Adrian was joined at the premiere by celebrity friends Alexis Bledel and Gretchen Mol
Austin helps Adrian to buy a camera, and ironically, a picture of Adrian and his shopping bag surfaces in Us Weekly‘s “Stars: They’re Just Like Us!” spread (they buy cameras!). Adrian fails miserably as a pap. He’s not fast enough, his toes get stepped on, and his perfect scruff and bright blue eyes could never fool a full-on professional. But with the attention from celebrities and Adrian’s own camera crew, Austin’s small head grows exponentially. He lands his own reality TV show, bullies his mother, and tells girls that Lindsay is his best friend. A true fame monster.
Adrian, who claims responsibility for the boy’s downfall, attempts an intervention. To broaden his horizons on photography, he shows Austin the famous Kent State photograph, but the boy declares it uninteresting and unmoving, only to run out to Mr. Chow for more picture snapping. It is not until the end of the film that we see a change in Austin, and self-realization kicks in.
But the film is bigger than one boy’s experience. There is a great deal of insight into the media industry provided by educators, historians, editors, and other objective voices. We learn some fancy media terms (parasocial, if you will), and celebrity appearances abound (we’re talking Perez, Lindsay, Eva, and more) with some true laugh out loud moments. Fame and celebrity certainly get a makeunder.
Teenage Paparazzo has been picked up by HBO Documentaries and will debut in theaters this fall. View a clip of Adrian talking about the film at Sundance below.

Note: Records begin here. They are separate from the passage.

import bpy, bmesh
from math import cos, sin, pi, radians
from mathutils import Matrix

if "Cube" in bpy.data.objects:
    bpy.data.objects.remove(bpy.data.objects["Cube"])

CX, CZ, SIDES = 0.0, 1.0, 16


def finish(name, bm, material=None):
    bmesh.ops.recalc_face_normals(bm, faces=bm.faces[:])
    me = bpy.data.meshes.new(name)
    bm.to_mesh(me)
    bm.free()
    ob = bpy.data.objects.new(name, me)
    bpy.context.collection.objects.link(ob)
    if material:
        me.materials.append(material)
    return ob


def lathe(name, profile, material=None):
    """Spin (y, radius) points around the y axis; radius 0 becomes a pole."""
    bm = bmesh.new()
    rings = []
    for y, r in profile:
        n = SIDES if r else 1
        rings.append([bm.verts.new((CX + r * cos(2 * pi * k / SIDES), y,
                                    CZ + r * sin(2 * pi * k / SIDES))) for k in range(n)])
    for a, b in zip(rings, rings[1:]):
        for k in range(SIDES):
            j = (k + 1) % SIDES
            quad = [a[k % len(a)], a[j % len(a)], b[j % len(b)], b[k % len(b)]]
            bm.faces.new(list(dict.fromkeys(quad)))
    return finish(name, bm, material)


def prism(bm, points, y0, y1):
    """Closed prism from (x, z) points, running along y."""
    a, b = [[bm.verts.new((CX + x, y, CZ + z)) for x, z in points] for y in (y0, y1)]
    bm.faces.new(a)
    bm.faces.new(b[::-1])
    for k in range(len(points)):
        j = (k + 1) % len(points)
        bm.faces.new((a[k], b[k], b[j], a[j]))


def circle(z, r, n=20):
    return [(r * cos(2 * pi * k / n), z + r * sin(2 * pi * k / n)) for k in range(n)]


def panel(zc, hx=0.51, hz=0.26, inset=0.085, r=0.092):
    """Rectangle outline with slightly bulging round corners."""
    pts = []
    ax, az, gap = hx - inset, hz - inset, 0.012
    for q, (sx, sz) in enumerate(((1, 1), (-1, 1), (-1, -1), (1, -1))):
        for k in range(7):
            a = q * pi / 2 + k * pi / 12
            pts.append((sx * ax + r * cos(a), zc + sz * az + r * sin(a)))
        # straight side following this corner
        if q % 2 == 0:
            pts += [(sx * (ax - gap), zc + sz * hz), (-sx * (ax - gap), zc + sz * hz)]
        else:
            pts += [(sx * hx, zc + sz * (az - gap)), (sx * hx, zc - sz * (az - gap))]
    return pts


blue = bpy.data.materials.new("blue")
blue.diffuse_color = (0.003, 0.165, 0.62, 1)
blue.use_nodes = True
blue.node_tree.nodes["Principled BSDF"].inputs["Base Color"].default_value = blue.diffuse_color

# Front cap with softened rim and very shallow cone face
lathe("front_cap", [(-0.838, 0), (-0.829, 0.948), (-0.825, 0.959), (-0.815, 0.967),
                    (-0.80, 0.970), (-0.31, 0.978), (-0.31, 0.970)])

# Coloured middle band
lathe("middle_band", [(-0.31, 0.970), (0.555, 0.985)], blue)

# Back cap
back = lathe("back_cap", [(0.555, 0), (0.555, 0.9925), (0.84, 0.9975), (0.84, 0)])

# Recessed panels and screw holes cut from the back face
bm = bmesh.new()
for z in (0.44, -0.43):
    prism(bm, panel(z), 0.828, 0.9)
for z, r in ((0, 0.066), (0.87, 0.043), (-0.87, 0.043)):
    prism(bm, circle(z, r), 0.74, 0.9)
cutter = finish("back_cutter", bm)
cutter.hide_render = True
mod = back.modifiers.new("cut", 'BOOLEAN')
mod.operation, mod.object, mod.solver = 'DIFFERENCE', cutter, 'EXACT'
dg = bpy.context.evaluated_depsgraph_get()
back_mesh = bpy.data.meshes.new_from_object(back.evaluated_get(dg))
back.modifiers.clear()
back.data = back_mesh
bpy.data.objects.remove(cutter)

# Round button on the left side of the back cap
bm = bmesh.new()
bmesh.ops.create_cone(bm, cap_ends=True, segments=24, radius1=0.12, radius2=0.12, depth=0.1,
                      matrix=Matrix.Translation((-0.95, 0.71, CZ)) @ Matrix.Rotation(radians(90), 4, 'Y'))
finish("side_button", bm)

The Gen Art Film Festival, which is celebrating its 15th Anniversary, is a week of premieres that spotlight the most talented emerging filmmakers in North America. Click here for additional red carpet photos and video.